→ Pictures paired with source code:
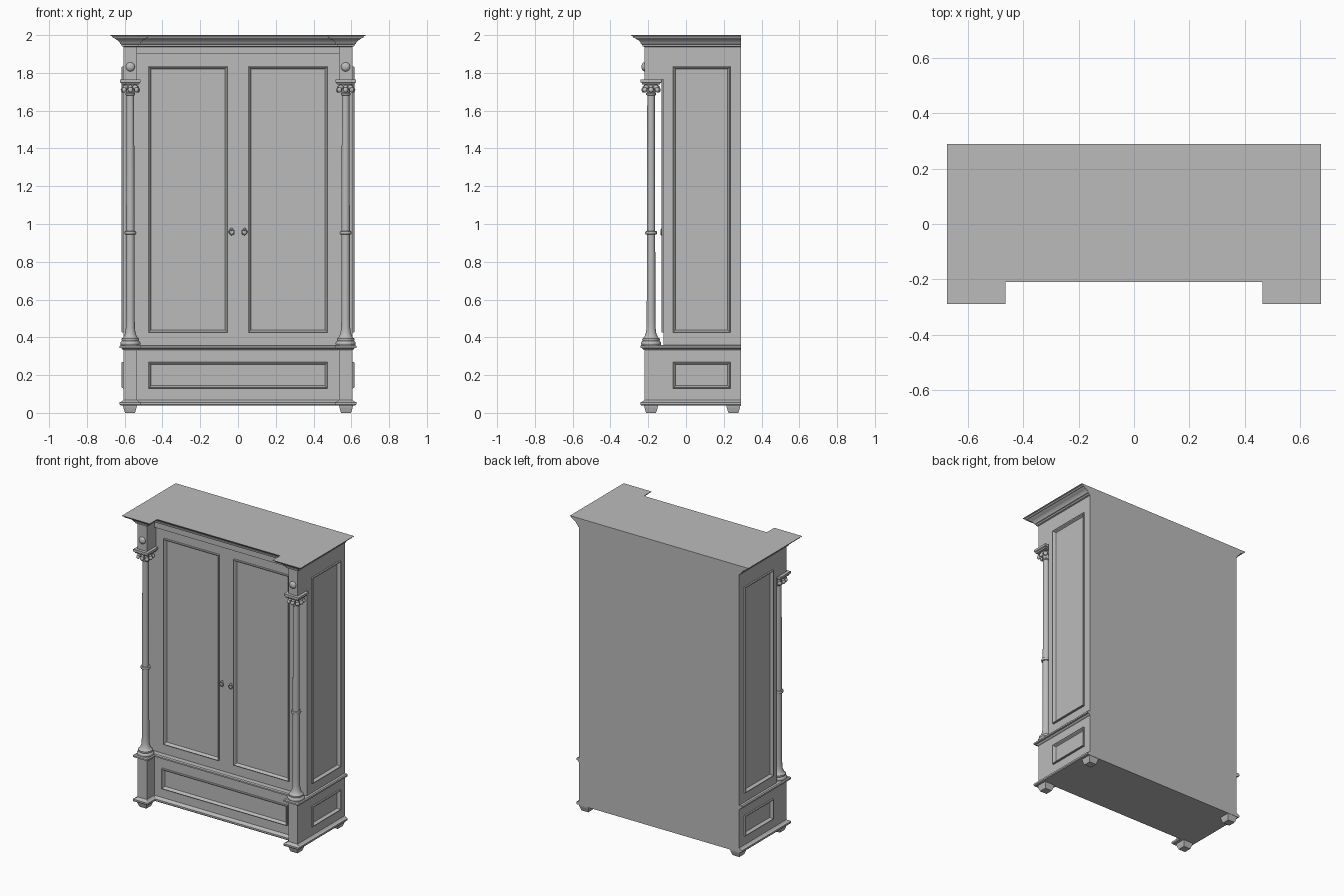
import bpy, bmesh, math
from mathutils import Matrix, Vector

cube = bpy.data.objects.get("Cube")
if cube:
    bpy.data.objects.remove(cube, do_unlink=True)

grey = bpy.data.materials.new("grey")
grey.use_nodes = True
GREY = (0.5, 0.5, 0.5, 1)
grey.diffuse_color = GREY
grey.node_tree.nodes["Principled BSDF"].inputs["Base Color"].default_value = GREY

# Main case dimensions
W, INNER = 0.605, 0.535            # outer side, inner edge of corner blocks
FRONT, MID, DOOR, BACK = -0.22, -0.14, -0.12, 0.29
COL_X, COL_Y = 0.57, -0.185


def finish(bm, name, mirror=False, smooth=False):
    """Turn a bmesh into a named object, mirrored across x if asked."""
    mesh = bpy.data.meshes.new(name)
    bm.to_mesh(mesh)
    bm.free()
    obj = bpy.data.objects.new(name, mesh)
    bpy.context.collection.objects.link(obj)
    mesh.materials.append(grey)
    if smooth:
        bpy.ops.object.select_all(action='DESELECT')
        bpy.context.view_layer.objects.active = obj
        obj.select_set(True)
        bpy.ops.object.shade_smooth_by_angle(angle=math.radians(40))
    if mirror:
        mod = obj.modifiers.new("mirror", 'MIRROR')
        mod.use_mirror_merge = False
    return obj


def loft(bm, rings, cap_start=True, cap_end=True):
    """Bridge equal-length point rings, optionally closing the ends."""
    rows = [[bm.verts.new(p) for p in ring] for ring in rings]
    n = len(rows[0])
    for a, b in zip(rows, rows[1:]):
        for i in range(n):
            j = (i + 1) % n
            bm.faces.new((a[i], a[j], b[j], b[i]))
    if cap_start:
        bm.faces.new(rows[0][::-1])
    if cap_end:
        bm.faces.new(rows[-1])


def stepped_ring(d, z):
    """Case outline with projecting front corners, grown by d."""
    half = [(INNER - d, MID - d), (INNER - d, FRONT - d),
            (W + d, FRONT - d), (W + d, BACK)]
    pts = half + [(-x, y) for x, y in reversed(half)]
    return [(x, y, z) for x, y in pts]


def box_ring(x0, x1, y0, y1, z):
    return [(x0, y0, z), (x1, y0, z), (x1, y1, z), (x0, y1, z)]


def cut_openings(bm, front, side):
    """Remove the faces where panels sit: (u0, u1, z0, z1) on front and sides."""
    planes = []
    for u0, u1, z0, z1 in front:
        planes += [(0, s * u) for u in (u0, u1) for s in (-1, 1)] + [(2, z0), (2, z1)]
    planes += [(1, side[0]), (1, side[1])]
    for axis, value in set(planes):
        normal = Vector([float(i == axis) for i in range(3)])
        bmesh.ops.bisect_plane(bm, geom=bm.verts[:] + bm.edges[:] + bm.faces[:],
                               plane_co=normal * value, plane_no=normal)
    bm.normal_update()
    doomed = []
    for f in bm.faces:
        c = f.calc_center_median()
        in_front = f.normal.y < -0.9 and any(
            a < abs(c.x) < b and z0 < c.z < z1 for a, b, z0, z1 in front)
        in_side = (abs(f.normal.x) > 0.9 and abs(c.x) > W - 0.01
                   and side[0] < c.y < side[1] and side[2] < c.z < side[3])
        if in_front or in_side:
            doomed.append(f)
    bmesh.ops.delete(bm, geom=doomed, context='FACES')


def panel(name, u0, u1, z0, z1, place, mirror):
    """Raised moulding around a sunken flat panel."""
    profile = [(0, 0), (0.001, 0.008), (0.004, 0.011), (0.008, 0.008),
               (0.010, 0.002), (0.015, -0.008)]
    bm = bmesh.new()
    loft(bm, [[place(u, h, z) for u, z in ((u0 + i, z0 + i), (u1 - i, z0 + i),
                                           (u1 - i, z1 - i), (u0 + i, z1 - i))]
              for i, h in profile], cap_start=False)
    finish(bm, name, mirror)


def lathe(bm, profile, x, y, steps=32):
    loft(bm, [[(x + r * math.cos(2 * math.pi * i / steps),
                y + r * math.sin(2 * math.pi * i / steps), z)
               for i in range(steps)] for r, z in profile])


# Openings for panels
door = (0.055, 0.475, 0.425, 1.835)
drawer = (-0.475, 0.475, 0.13, 0.27)
upper_side = (-0.07, 0.235, 0.425, 1.835)
lower_side = (-0.07, 0.235, 0.13, 0.27)

# Lower case with plinth and waist mouldings
bm = bmesh.new()
loft(bm, [stepped_ring(d, z) for d, z in (
    (0.018, 0.04), (0.022, 0.045), (0.022, 0.056), (0.010, 0.060), (0.004, 0.066),
    (0, 0.068), (0, 0.332), (0.008, 0.336), (0.012, 0.342), (0.022, 0.344),
    (0.022, 0.354), (0.016, 0.36))])
cut_openings(bm, [drawer], lower_side)
finish(bm, "lower_case")

# Upper case
bm = bmesh.new()
loft(bm, [box_ring(-W, W, DOOR, BACK, z) for z in (0.36, 1.945)])
cut_openings(bm, [door], upper_side)
finish(bm, "upper_case")

# Frieze above the doors
bm = bmesh.new()
loft(bm, [box_ring(-INNER, INNER, MID, DOOR, z) for z in (1.90, 1.945)])
finish(bm, "frieze")

# Cornice
bm = bmesh.new()
loft(bm, [stepped_ring(d, z) for d, z in (
    (0, 1.938), (0.010, 1.941), (0.012, 1.950), (0.018, 1.953), (0.022, 1.962),
    (0.031, 1.972), (0.045, 1.980), (0.050, 1.984), (0.058, 1.986),
    (0.062, 1.994), (0.070, 1.997), (0.070, 2.0))])
finish(bm, "cornice")

# Panels
def on_front(y):
    return lambda u, h, z: (u, y - h, z)


def on_side(u, h, z):
    return (W + h, u, z)


panel("door_panel", *door, on_front(DOOR), True)
panel("drawer_panel", *drawer, on_front(MID), False)
panel("upper_side_panel", *upper_side, on_side, True)
panel("lower_side_panel", *lower_side, on_side, True)

# Corner blocks above the columns
bm = bmesh.new()
loft(bm, [box_ring(INNER, W, FRONT, DOOR, z) for z in (1.765, 1.94)])
finish(bm, "corner_block", True)

# Round bosses on the corner blocks
bm = bmesh.new()
bmesh.ops.create_uvsphere(bm, u_segments=24, v_segments=12, radius=0.024,
                          matrix=Matrix.Translation((COL_X, FRONT, 1.832))
                          @ Matrix.Diagonal((1, 0.65, 1, 1)))
finish(bm, "boss", True, True)

# Columns
bm = bmesh.new()
lathe(bm, [(0.050, 0.358), (0.053, 0.364), (0.053, 0.372), (0.049, 0.378),
           (0.044, 0.381), (0.047, 0.386), (0.046, 0.393), (0.038, 0.399),
           (0.033, 0.408), (0.027, 0.425), (0.024, 0.45), (0.023, 0.50),
           (0.022, 0.944), (0.030, 0.946), (0.032, 0.953), (0.030, 0.961),
           (0.022, 0.963), (0.020, 1.68), (0.026, 1.684), (0.026, 1.692),
           (0.022, 1.696), (0.026, 1.72), (0.038, 1.746)], COL_X, COL_Y)
finish(bm, "column", True, True)

# Capital slab
bm = bmesh.new()
loft(bm, [box_ring(COL_X - d, COL_X + d, COL_Y - d, COL_Y + d, z) for d, z in (
    (0.046, 1.738), (0.049, 1.746), (0.055, 1.750), (0.055, 1.765))])
finish(bm, "capital_slab", True)

# Curled leaves around each capital
bm = bmesh.new()
for k in range(8):
    turn = Matrix.Translation((COL_X, COL_Y, 0)) @ Matrix.Rotation(k * math.pi / 4, 4, 'Z')
    reach = 0.047 if k % 2 else 0.040
    for r, z, size in ((reach, 1.710, (0.011, 0.014, 0.014)),
                       (reach - 0.012, 1.724, (0.018, 0.012, 0.012))):
        bmesh.ops.create_uvsphere(bm, u_segments=12, v_segments=8, radius=1,
                                  matrix=turn @ Matrix.Translation((r, 0, z))
                                  @ Matrix.Diagonal((*size, 1)))
finish(bm, "capital_leaves", True, True)

# Drop handles on the doors
bm = bmesh.new()
bmesh.ops.create_uvsphere(bm, u_segments=12, v_segments=8, radius=0.008,
                          matrix=Matrix.Translation((0.034, DOOR - 0.005, 0.972)))
rings = []
for i in range(20):
    a = 2 * math.pi * i / 20
    centre = Vector((0.034 + 0.013 * math.sin(a), DOOR - 0.011, 0.957 + 0.014 * math.cos(a)))
    out = Vector((math.sin(a), 0, math.cos(a)))
    rings.append([centre + 0.003 * (out * math.cos(b) + Vector((0, math.sin(b), 0)))
                  for b in (k * math.pi / 4 for k in range(8))])
loft(bm, rings + rings[:1], False, False)
bmesh.ops.recalc_face_normals(bm, faces=bm.faces[:])
finish(bm, "door_handle", True, True)

# Tapered feet
bm = bmesh.new()
for y0, y1 in ((-0.222, -0.148), (0.214, 0.288)):
    loft(bm, [box_ring(INNER + t, 0.609 - t, y0 + t, y1 - t, z)
              for t, z in ((0.011, 0), (0.008, 0.008), (0.002, 0.028), (0, 0.041))])
finish(bm, "feet", True)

→ Problem:
Look through the data above. Each line containing the word "rings" needs to be copied.

→ Task result:
def loft(bm, rings, cap_start=True, cap_end=True):
    """Bridge equal-length point rings, optionally closing the ends."""
    rows = [[bm.verts.new(p) for p in ring] for ring in rings]
rings = []
    rings.append([centre + 0.003 * (out * math.cos(b) + Vector((0, math.sin(b), 0)))
loft(bm, rings + rings[:1], False, False)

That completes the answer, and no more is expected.